Then the detachment and its captain and the officers of the Jews seized Jesus, and bound him, and led him away to Annas first; for he was the father in-law of Caiaphas, who was the high priest that year. Now Caiaphas was the one who gave counsel to the Jews that it would be expedient that one man should die for the people.
Here ends the Reading.
The purpose of Jesus’ passion, crucifixion, and death is clear: “He was delivered over to death for our sins.” A Lamb had to be delivered over for our trespasses, or we would still be dead in our trespasses and sins. Who delivered Him over? Tonight’s Passion reading answers that question well.
Even with all of their bold words, Peter, James, and John allowed Him to suffer in silent prayer alone. They were asleep.
Jesus prayed to the Father in agony: “Father, if you are willing, remove this cup from me; nevertheless, not my will, but yours be done.” Jesus delivered Himself according to the Father’s will. The Father, who so loved the world, gave his only Son, that whoever believes in him should not perish but have eternal life.
Judas betrayed Him for thirty pieces of silver. Judas delivered Jesus with a kiss to those who wanted him dead.
All the disciples forsook Him and fled.
Caiaphas was the one who gave counsel to the Jews that it would be expedient that one man should die for the people.
We too, delivered Him over to death. If we had no sins, we would not have had to die. We are not allowed to just blame the Romans, the Jews, or the Jewish leaders of Jesus’ day. All of humanity is responsible, from Adam and Eve, to us, to all of humanity living and dead when the Lord returns in glory on the last day.
“O my Father, if it is possible, let this cup pass from me; nevertheless, not as I will, but as you will.” It is not an easy thing to pray “Thy will be done.” Such a prayer takes our present and future out of our hands—out of our control. But were either really in your control in the first place?
“Thy will be done” is a prayer that can only be prayed in faith—complete trust that the Lord is gracious and merciful, and that He knows what is best for you in the long term, no matter what happens to you in the short term.
Bad things often happen to good people. Look at what happened to the only perfect man who ever lived! Jesus was killed for claiming to be who He really was.
Your Lord does allow things to happen to you. He does it to strengthen your faith and trust in Him. As James says, Count it all joy, my brothers, when you meet trials of various kinds, for you know that the testing of your faith produces steadfastness.
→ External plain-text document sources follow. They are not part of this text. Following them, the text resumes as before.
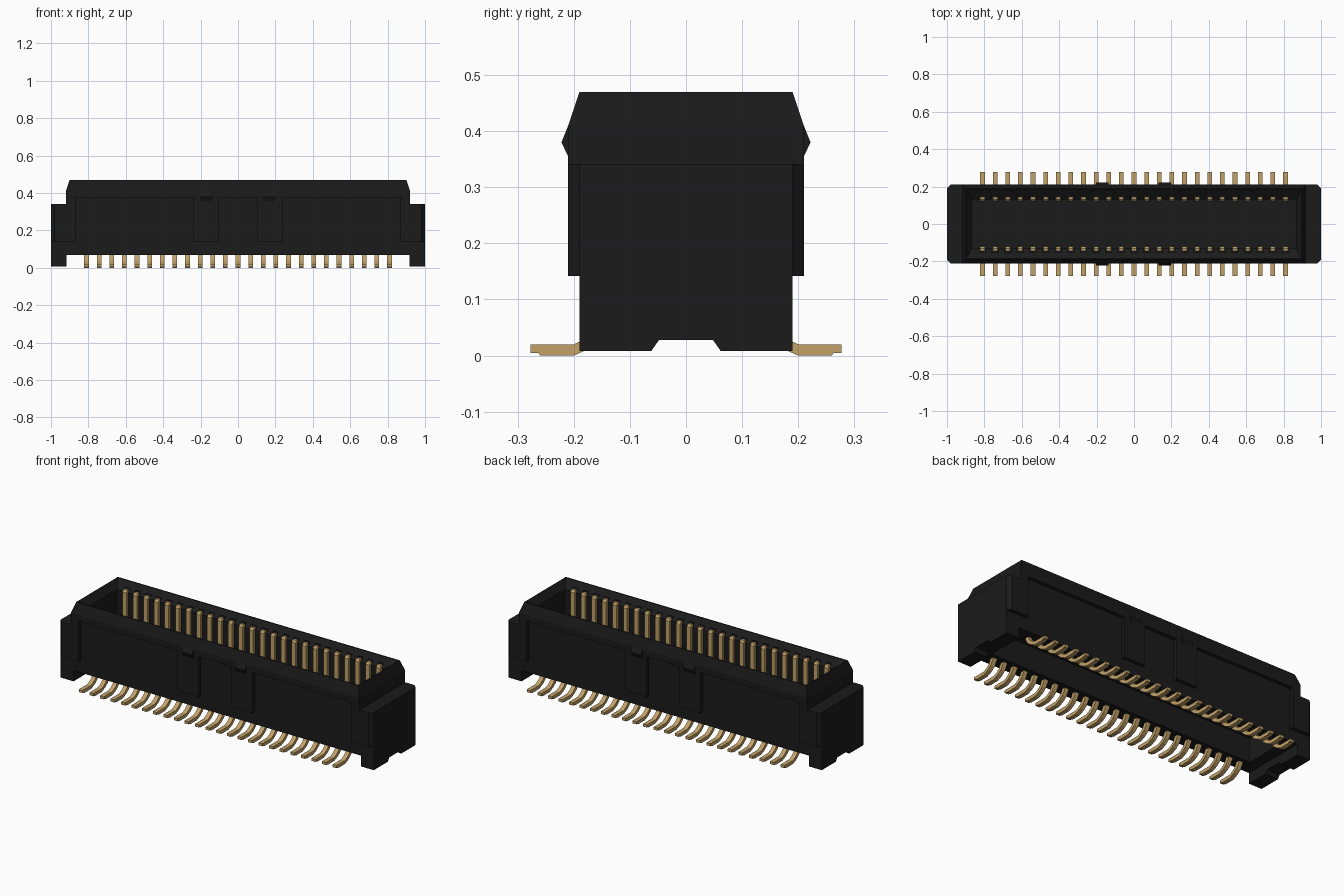
import bpy, bmesh, math

if "Cube" in bpy.data.objects:
    bpy.data.objects.remove(bpy.data.objects["Cube"])

def material(name, rgb):
    m = bpy.data.materials.new(name)
    m.diffuse_color = (*rgb, 1)
    m.use_nodes = True
    m.node_tree.nodes["Principled BSDF"].inputs["Base Color"].default_value = m.diffuse_color
    return m

BLACK = material("black plastic", (0.0105, 0.0105, 0.0105))
GOLD = material("gold contact", (0.54, 0.36, 0.14))

def finish(bm, name, mat):
    bmesh.ops.recalc_face_normals(bm, faces=bm.faces)
    me = bpy.data.meshes.new(name)
    bm.to_mesh(me)
    bm.free()
    me.materials.append(mat)
    ob = bpy.data.objects.new(name, me)
    bpy.context.collection.objects.link(ob)
    return ob

def prism(bm, pts, lo, hi, axis):
    """Extrude a 2D outline: axis x uses (y, z) points, axis z uses (x, y)."""
    place = (lambda p, h: (h, *p)) if axis == "x" else (lambda p, h: (*p, h))
    a = [bm.verts.new(place(p, lo)) for p in pts]
    b = [bm.verts.new(place(p, hi)) for p in pts]
    bm.faces.new(a)
    bm.faces.new(b[::-1])
    n = len(pts)
    for i in range(n):
        j = (i + 1) % n
        bm.faces.new((a[i], b[i], b[j], a[j]))

def box(bm, x0, x1, y0, y1, z0, z1):
    prism(bm, [(x0, y0), (x1, y0), (x1, y1), (x0, y1)], z0, z1, "z")

def stack(bm, levels):
    """Loft centred rectangles given as (half x, half y, z)."""
    rings = [[bm.verts.new((sx * x, sy * y, z))
              for sx, sy in ((-1, -1), (1, -1), (1, 1), (-1, 1))] for x, y, z in levels]
    bm.faces.new(rings[0])
    bm.faces.new(rings[-1])
    for a, b in zip(rings, rings[1:]):
        for i in range(4):
            j = (i + 1) % 4
            bm.faces.new((a[i], a[j], b[j], b[i]))

def cut(target, cutter):
    mod = target.modifiers.new("cut", "BOOLEAN")
    mod.operation = "DIFFERENCE"
    mod.solver = "EXACT"
    mod.object = cutter
    bpy.context.view_layer.objects.active = target
    bpy.ops.object.modifier_apply(modifier=mod.name)
    bpy.data.objects.remove(cutter)

pin_xs = [-0.81 + 0.0675 * i for i in range(25)]

# Housing shell: recessed side walls below an overhanging chamfered rim
bm = bmesh.new()
stack(bm, [(0.919, 0.19, 0.07), (0.919, 0.19, 0.375), (0.92, 0.21, 0.375),
           (0.92, 0.21, 0.41), (0.90, 0.19, 0.47)])
housing = finish(bm, "housing_shell", BLACK)

# Mating cavity with sloped lead-in up to a thin lip
bm = bmesh.new()
stack(bm, [(0.865, 0.13, 0.235), (0.865, 0.13, 0.43), (0.903, 0.194, 0.478)])
cut(housing, finish(bm, "cavity_cutter", BLACK))

# Contact slots in the cavity walls, and the groove along the underside
bm = bmesh.new()
for s in (-1, 1):
    ys = sorted((s * 0.11, s * 0.152))
    for x in pin_xs:
        box(bm, x - 0.017, x + 0.017, *ys, 0.24, 0.462)
box(bm, -0.85, 0.85, -0.105, 0.105, 0.05, 0.21)
cut(housing, finish(bm, "slot_cutter", BLACK))

# End blocks with chamfered corners, and notched standoff feet
for s, side in ((-1, "left"), (1, "right")):
    bm = bmesh.new()
    plan = [(0.87, -0.21), (0.98, -0.21), (1, -0.19), (1, 0.19), (0.98, 0.21), (0.87, 0.21)]
    prism(bm, [(s * x, y) for x, y in plan], 0.142, 0.341, "z")
    box(bm, *sorted((s * 0.87, s * 0.92)), -0.21, 0.21, 0.33, 0.376)
    finish(bm, side + "_end_block", BLACK)
    bm = bmesh.new()
    foot = [(-0.19, 0.008), (-0.062, 0.008), (-0.048, 0.028), (0.048, 0.028),
            (0.062, 0.008), (0.19, 0.008), (0.19, 0.15), (-0.19, 0.15)]
    prism(bm, foot, *sorted((s * 0.917, s * 1.0)), "x")
    finish(bm, side + "_standoff_foot", BLACK)

# Raised ribs with wedge latches on both long sides
for sy, side in ((-1, "front"), (1, "back")):
    bm = bmesh.new()
    for sx in (-1, 1):
        box(bm, *sorted((sx * 0.105, sx * 0.24)), *sorted((sy * 0.18, sy * 0.21)), 0.142, 0.376)
    finish(bm, side + "_ribs", BLACK)
    bm = bmesh.new()
    for x in (-0.17, 0.165):
        prism(bm, [(sy * y, z) for y, z in ((0.2, 0.41), (0.21, 0.41), (0.222, 0.38),
                                           (0.21, 0.355), (0.2, 0.355))],
              x - 0.034, x + 0.034, "x")
    finish(bm, side + "_latches", BLACK)

# Contacts: upright blade, swept under and out into a flat solder tail
outline = [(0.121, 0.43), (0.121, 0.09), (0.128, 0.06), (0.144, 0.033), (0.166, 0.015),
           (0.2, 0), (0.26, 0), (0.263, 0.005), (0.277, 0.005), (0.277, 0.02),
           (0.2, 0.02), (0.179, 0.03), (0.161, 0.045), (0.15, 0.065), (0.145, 0.09),
           (0.145, 0.441), (0.13, 0.441)]
for sy, side in ((-1, "front"), (1, "back")):
    bm = bmesh.new()
    for x in pin_xs:
        prism(bm, [(sy * y, z) for y, z in outline], x - 0.0125, x + 0.0125, "x")
    finish(bm, side + "_contacts", GOLD)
And let steadfastness have its full effect, that you may be perfect and complete, lacking in nothing.” James 1:2-4. All things are possible, but not all things are beneficial. Your Father in heaven knows best. He cares for you!
“Abba, Father, all things are possible to you. Take this cup from me; nevertheless, not what I will, but what you will.” Jesus actively obeyed the Ten Commandments. He kept the Law where we could not. We see also His passive obedience. He did not run away from Jerusalem. He set His face toward Jerusalem. He did not resist those who came to arrest them. He did not call for legions of angels. He did not put the Sanhedrin, high priest, Herod, or Pilate in their place at His feet. He did not come down from the cross. As a sheep before the shearers is silent, so was He. There had to be a death to atone for our sins. And there was! Even in Lent, you can rejoice in the forgiveness of sins.
Next week, we follow our Lord to THE PALACE OF THE HIGH PRIEST. Amen.
In the Name of Jesus. Amen.